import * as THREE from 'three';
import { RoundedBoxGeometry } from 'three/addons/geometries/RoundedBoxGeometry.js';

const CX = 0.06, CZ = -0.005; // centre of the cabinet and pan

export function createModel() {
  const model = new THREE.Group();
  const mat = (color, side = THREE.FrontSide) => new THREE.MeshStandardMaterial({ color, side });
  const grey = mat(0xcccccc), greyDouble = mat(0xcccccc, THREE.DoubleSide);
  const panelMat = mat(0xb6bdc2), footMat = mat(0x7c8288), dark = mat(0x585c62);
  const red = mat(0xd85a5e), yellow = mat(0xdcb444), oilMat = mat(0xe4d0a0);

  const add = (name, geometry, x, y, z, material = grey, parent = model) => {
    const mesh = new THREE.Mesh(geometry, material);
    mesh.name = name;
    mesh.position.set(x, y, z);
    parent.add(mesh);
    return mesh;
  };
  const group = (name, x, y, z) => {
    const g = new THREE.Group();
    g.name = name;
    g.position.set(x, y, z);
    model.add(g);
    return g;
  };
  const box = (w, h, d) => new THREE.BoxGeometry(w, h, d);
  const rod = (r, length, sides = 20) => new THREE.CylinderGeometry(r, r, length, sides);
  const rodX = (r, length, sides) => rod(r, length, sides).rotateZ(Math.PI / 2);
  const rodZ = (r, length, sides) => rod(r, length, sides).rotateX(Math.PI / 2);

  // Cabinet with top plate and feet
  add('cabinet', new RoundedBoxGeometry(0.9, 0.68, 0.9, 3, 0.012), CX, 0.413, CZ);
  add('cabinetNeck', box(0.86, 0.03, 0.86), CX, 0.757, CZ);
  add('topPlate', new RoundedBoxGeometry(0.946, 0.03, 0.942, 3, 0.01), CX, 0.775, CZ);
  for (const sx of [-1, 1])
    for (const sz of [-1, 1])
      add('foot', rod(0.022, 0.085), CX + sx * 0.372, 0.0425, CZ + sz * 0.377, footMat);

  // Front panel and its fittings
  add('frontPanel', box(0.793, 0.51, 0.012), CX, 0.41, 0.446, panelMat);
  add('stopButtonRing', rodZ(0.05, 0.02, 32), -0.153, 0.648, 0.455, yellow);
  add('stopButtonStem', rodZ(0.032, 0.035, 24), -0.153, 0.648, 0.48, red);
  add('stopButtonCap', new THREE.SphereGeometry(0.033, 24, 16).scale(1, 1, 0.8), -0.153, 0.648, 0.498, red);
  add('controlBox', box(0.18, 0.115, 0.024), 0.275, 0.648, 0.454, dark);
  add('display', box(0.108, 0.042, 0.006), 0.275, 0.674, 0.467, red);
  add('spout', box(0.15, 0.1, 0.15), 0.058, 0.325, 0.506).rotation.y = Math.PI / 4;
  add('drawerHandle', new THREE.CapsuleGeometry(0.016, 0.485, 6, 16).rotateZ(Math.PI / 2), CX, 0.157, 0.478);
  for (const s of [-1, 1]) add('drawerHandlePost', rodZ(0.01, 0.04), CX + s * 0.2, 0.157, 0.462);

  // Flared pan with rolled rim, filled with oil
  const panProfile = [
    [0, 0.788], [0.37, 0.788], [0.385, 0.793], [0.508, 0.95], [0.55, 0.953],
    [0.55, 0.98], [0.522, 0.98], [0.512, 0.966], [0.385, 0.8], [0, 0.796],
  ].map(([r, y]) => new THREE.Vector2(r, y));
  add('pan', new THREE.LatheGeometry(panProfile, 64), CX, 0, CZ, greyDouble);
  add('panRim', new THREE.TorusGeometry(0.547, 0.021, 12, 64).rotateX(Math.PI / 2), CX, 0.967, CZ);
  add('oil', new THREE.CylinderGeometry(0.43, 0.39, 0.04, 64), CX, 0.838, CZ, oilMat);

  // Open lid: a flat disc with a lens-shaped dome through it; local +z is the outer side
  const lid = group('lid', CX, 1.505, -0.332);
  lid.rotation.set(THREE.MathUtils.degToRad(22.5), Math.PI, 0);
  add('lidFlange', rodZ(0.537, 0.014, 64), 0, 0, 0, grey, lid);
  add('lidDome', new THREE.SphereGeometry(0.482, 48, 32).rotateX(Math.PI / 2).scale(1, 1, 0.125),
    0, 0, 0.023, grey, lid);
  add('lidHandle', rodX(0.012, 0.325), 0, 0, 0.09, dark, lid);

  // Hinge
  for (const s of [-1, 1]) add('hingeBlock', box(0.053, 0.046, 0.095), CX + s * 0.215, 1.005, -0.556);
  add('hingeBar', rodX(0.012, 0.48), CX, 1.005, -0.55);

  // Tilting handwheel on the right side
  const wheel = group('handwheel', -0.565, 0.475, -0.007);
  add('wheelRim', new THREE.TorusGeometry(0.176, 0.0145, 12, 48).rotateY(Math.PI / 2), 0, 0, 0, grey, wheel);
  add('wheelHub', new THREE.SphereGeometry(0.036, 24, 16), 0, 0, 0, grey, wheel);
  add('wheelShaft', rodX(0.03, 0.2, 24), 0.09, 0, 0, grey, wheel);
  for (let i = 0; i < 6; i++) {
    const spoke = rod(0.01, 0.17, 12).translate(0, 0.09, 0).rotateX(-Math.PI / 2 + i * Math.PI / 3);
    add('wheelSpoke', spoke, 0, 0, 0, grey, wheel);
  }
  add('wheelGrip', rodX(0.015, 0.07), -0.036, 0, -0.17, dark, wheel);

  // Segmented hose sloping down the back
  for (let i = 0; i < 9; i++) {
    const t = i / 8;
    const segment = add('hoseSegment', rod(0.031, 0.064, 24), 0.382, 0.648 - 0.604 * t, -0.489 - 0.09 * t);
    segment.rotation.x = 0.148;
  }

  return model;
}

::::::::::

#### About this task:
Using the entries shown above, reproduce verbatim the lines from the line bearing "for (const sx of [-1, 1])" to the line bearing "CX, 0.157, 0.478);", inclusive.

#### Solution to this exercise:
  for (const sx of [-1, 1])
    for (const sz of [-1, 1])
      add('foot', rod(0.022, 0.085), CX + sx * 0.372, 0.0425, CZ + sz * 0.377, footMat);

  // Front panel and its fittings
  add('frontPanel', box(0.793, 0.51, 0.012), CX, 0.41, 0.446, panelMat);
  add('stopButtonRing', rodZ(0.05, 0.02, 32), -0.153, 0.648, 0.455, yellow);
  add('stopButtonStem', rodZ(0.032, 0.035, 24), -0.153, 0.648, 0.48, red);
  add('stopButtonCap', new THREE.SphereGeometry(0.033, 24, 16).scale(1, 1, 0.8), -0.153, 0.648, 0.498, red);
  add('controlBox', box(0.18, 0.115, 0.024), 0.275, 0.648, 0.454, dark);
  add('display', box(0.108, 0.042, 0.006), 0.275, 0.674, 0.467, red);
  add('spout', box(0.15, 0.1, 0.15), 0.058, 0.325, 0.506).rotation.y = Math.PI / 4;
  add('drawerHandle', new THREE.CapsuleGeometry(0.016, 0.485, 6, 16).rotateZ(Math.PI / 2), CX, 0.157, 0.478);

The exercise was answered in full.